**What the task asks:** When the word "cutter" shows up in a line of the records below, copy that line.
--------------------------------
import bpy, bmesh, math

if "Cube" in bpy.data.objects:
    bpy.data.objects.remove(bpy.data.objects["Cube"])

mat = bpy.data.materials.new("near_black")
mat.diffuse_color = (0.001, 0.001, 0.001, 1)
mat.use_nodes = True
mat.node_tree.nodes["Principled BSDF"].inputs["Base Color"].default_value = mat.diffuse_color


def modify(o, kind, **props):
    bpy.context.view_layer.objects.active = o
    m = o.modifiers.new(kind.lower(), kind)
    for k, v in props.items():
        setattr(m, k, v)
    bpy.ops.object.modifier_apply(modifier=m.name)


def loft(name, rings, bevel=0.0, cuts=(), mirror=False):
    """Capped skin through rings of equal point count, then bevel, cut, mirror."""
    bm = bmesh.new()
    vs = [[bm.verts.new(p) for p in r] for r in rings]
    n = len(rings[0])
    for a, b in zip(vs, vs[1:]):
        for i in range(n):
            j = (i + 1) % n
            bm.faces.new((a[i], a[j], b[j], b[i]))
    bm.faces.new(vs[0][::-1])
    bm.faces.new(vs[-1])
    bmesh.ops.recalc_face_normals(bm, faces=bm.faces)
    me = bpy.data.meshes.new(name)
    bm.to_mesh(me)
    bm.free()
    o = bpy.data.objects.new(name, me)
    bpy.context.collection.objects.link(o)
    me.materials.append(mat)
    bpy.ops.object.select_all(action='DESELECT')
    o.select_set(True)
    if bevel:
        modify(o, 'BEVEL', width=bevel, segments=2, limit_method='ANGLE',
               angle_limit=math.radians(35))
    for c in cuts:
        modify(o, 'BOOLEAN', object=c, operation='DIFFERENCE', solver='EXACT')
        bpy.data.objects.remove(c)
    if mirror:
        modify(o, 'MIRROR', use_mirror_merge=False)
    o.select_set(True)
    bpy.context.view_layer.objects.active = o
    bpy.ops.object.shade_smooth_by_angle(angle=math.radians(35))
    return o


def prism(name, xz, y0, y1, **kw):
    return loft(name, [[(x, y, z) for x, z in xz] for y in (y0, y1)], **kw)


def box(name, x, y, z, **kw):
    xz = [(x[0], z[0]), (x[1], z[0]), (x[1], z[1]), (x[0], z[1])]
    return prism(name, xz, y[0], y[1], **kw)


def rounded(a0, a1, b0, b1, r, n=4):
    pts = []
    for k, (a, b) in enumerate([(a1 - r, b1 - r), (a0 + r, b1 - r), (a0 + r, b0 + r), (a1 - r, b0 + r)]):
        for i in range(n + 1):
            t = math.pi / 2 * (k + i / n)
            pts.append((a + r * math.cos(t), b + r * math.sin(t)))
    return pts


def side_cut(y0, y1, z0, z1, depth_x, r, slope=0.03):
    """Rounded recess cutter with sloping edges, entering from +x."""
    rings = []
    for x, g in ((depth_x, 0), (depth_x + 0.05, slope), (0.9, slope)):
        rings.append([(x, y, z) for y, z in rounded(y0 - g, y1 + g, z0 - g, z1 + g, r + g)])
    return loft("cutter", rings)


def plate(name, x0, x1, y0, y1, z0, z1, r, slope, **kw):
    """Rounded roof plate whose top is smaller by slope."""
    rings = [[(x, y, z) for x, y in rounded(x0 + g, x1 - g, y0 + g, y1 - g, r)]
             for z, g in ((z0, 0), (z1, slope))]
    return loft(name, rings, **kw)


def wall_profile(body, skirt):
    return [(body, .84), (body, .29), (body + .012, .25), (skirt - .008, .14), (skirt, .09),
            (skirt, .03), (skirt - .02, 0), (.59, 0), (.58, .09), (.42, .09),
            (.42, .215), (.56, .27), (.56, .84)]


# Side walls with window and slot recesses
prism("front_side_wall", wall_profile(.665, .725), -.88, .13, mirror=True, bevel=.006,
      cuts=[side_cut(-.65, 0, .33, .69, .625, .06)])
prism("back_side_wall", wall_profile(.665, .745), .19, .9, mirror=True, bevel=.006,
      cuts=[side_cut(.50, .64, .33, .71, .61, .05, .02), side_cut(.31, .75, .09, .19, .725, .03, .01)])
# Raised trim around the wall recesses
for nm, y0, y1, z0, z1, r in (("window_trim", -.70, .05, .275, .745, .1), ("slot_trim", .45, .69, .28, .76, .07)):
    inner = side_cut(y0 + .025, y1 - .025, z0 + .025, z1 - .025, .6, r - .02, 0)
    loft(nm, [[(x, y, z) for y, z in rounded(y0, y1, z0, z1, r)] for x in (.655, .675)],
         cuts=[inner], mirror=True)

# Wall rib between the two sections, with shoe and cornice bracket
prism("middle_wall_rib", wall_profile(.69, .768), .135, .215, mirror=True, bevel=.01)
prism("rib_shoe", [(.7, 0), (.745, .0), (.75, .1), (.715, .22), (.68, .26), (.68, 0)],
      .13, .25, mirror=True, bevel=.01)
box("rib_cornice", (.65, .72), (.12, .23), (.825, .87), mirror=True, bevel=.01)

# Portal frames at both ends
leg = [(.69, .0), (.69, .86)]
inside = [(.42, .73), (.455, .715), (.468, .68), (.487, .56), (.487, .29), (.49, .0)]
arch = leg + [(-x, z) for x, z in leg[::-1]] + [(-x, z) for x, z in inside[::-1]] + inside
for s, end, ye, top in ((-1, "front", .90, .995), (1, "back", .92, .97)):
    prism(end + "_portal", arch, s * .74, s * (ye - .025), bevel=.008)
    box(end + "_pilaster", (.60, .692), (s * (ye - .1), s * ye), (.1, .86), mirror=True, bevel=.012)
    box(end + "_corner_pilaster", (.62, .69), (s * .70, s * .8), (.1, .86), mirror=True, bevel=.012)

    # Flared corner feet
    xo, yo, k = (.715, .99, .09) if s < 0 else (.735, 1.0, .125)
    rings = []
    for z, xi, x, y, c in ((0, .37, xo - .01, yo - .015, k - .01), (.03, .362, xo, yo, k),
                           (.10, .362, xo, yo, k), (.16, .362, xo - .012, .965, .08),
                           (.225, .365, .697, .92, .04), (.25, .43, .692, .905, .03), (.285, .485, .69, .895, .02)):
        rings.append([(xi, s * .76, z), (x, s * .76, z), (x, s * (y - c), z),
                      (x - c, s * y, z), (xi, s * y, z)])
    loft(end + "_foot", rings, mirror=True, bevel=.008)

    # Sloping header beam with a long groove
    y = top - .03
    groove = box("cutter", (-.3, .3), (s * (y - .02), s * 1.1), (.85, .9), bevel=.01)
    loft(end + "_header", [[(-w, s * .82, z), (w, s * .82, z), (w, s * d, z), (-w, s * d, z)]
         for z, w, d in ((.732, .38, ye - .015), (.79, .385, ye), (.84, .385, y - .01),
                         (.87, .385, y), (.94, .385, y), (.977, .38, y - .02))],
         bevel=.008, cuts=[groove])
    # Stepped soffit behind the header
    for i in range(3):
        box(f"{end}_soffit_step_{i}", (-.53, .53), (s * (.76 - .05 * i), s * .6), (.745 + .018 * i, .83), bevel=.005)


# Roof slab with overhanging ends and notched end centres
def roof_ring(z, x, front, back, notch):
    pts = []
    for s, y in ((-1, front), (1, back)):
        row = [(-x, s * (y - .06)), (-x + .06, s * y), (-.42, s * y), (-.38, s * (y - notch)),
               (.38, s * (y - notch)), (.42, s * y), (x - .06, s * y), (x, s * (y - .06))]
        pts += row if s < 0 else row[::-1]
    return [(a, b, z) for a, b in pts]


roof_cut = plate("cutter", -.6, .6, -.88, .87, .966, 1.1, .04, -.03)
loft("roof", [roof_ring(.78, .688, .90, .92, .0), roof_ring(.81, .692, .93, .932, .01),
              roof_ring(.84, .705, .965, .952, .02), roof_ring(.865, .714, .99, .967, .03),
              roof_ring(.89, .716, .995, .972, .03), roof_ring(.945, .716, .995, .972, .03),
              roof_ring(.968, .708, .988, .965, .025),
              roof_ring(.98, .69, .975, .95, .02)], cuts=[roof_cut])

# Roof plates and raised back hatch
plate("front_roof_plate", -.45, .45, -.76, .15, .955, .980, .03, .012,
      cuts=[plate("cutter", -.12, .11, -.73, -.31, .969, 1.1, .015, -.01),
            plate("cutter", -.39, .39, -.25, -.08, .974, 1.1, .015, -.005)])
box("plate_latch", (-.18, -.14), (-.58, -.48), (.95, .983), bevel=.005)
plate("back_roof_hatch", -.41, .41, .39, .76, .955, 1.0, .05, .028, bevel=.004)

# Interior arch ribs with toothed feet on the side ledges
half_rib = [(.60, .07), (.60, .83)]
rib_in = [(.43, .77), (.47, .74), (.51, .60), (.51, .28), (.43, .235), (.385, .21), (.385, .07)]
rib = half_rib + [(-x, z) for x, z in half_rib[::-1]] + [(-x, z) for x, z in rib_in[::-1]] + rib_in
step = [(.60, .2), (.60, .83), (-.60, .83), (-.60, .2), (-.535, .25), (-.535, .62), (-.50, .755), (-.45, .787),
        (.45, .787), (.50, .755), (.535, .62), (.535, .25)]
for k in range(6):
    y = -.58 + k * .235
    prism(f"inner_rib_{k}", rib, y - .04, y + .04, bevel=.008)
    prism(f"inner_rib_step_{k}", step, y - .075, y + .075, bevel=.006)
--------------------------------
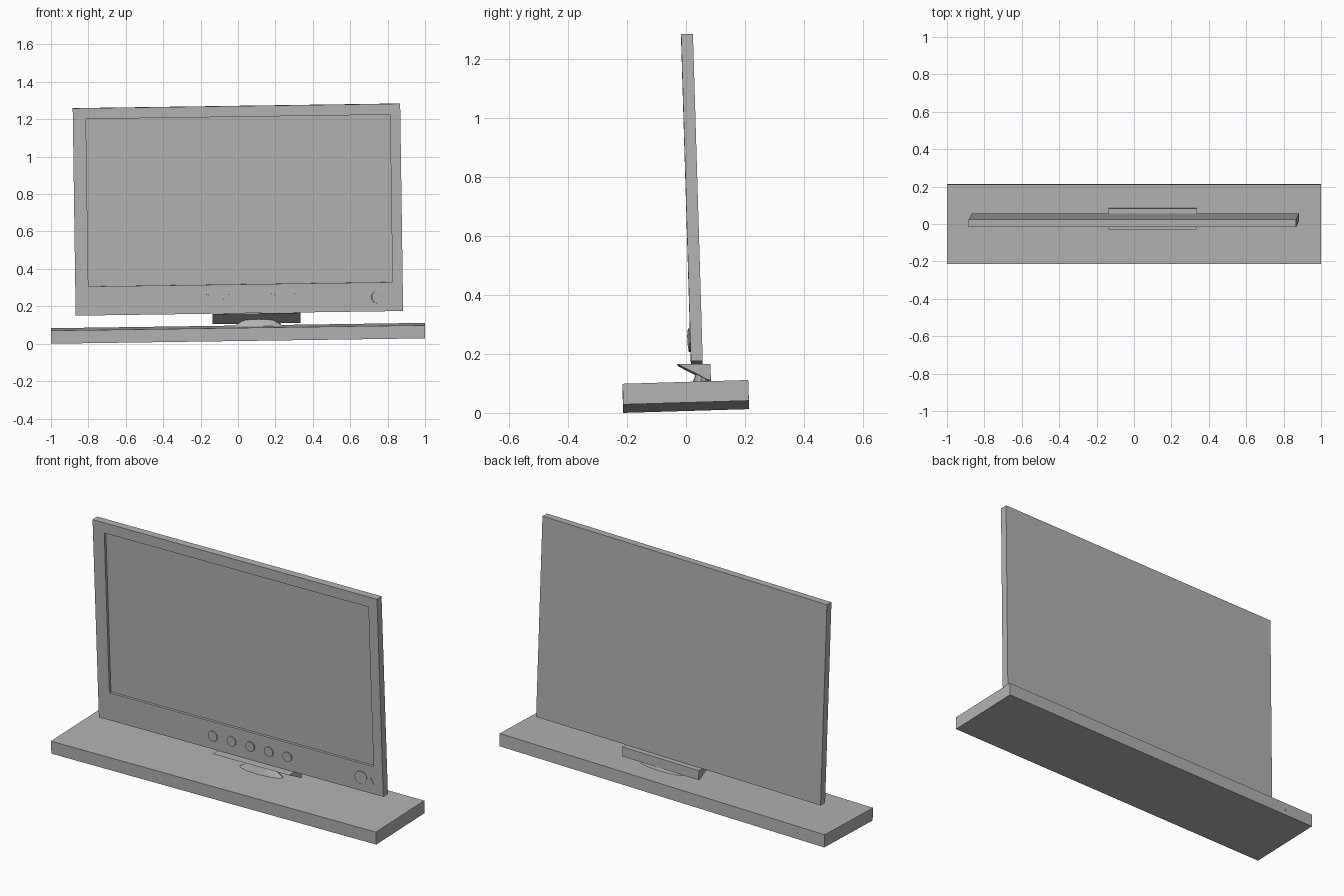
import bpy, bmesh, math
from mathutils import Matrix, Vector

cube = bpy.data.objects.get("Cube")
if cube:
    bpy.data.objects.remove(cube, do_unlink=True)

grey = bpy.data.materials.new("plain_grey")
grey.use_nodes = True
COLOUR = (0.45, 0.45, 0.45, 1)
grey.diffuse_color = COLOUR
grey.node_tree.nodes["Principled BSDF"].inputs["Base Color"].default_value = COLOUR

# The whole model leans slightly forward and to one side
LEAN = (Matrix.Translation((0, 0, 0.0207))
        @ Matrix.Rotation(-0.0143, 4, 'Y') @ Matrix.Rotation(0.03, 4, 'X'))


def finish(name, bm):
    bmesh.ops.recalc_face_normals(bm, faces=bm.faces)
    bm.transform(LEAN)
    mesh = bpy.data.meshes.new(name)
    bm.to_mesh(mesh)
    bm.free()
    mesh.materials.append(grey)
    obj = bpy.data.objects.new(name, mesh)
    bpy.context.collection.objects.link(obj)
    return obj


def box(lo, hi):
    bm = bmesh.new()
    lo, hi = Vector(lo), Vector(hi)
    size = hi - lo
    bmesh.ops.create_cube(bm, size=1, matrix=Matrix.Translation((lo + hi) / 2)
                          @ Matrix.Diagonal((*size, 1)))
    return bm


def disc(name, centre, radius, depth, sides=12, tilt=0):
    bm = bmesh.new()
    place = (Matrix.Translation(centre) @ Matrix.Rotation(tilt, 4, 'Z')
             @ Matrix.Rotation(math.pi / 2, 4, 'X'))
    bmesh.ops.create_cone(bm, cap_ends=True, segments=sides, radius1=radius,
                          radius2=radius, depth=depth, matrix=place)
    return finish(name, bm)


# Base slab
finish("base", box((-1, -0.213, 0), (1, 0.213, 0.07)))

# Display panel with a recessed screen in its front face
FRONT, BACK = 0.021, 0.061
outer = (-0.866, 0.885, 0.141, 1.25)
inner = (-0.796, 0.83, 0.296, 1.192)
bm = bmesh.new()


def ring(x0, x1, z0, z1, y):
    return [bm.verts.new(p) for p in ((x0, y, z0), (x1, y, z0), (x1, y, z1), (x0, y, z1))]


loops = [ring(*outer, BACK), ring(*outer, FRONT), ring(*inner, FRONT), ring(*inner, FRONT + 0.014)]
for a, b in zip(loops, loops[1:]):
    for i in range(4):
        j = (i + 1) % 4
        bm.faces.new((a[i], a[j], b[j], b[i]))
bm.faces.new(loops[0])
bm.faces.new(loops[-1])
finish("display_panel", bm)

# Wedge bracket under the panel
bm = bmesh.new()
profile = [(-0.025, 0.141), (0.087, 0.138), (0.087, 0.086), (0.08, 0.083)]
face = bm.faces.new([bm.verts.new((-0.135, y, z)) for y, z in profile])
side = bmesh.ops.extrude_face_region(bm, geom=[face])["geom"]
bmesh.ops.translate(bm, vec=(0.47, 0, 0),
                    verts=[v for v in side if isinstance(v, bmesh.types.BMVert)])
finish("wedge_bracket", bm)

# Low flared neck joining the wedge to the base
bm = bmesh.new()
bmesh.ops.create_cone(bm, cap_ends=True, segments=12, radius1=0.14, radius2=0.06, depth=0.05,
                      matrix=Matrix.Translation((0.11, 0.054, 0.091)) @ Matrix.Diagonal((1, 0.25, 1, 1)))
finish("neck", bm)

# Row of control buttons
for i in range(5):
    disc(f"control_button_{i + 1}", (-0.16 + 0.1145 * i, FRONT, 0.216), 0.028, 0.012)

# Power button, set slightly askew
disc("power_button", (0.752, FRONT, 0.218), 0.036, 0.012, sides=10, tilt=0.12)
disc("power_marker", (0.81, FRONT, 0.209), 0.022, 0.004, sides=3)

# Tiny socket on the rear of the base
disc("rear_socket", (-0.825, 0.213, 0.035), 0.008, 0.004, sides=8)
--------------------------------
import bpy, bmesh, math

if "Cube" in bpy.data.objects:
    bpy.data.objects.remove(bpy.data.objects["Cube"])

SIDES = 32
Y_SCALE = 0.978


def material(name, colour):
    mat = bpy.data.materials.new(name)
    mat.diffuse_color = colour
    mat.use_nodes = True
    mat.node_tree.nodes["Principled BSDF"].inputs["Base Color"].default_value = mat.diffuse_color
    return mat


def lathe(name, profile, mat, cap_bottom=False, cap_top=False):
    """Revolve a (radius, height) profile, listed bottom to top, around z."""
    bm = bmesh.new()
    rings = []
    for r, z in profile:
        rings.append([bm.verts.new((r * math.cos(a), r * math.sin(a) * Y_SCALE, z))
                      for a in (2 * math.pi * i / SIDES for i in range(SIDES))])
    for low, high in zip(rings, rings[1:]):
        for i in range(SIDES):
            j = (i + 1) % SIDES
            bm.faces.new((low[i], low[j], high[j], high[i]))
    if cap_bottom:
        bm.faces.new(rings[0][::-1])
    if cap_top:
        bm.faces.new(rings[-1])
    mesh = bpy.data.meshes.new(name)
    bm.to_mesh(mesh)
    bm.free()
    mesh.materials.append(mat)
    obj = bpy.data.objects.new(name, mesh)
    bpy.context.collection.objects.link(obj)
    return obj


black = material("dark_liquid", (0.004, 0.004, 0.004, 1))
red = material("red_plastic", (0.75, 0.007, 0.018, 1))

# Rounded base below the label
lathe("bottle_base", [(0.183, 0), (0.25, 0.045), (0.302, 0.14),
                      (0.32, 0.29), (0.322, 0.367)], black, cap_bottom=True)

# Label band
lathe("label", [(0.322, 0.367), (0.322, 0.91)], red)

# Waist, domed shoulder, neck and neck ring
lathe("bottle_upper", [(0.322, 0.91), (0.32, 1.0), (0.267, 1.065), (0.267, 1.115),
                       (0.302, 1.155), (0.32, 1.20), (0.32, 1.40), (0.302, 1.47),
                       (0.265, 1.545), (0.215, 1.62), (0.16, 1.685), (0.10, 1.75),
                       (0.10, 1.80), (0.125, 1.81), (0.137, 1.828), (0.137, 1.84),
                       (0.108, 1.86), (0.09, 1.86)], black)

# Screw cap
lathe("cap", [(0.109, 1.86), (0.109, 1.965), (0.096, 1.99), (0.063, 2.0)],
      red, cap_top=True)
--------------------------------
**Exercise output:**
    """Rounded recess cutter with sloping edges, entering from +x."""
    return loft("cutter", rings)
    groove = box("cutter", (-.3, .3), (s * (y - .02), s * 1.1), (.85, .9), bevel=.01)
roof_cut = plate("cutter", -.6, .6, -.88, .87, .966, 1.1, .04, -.03)
      cuts=[plate("cutter", -.12, .11, -.73, -.31, .969, 1.1, .015, -.01),
            plate("cutter", -.39, .39, -.25, -.08, .974, 1.1, .015, -.005)])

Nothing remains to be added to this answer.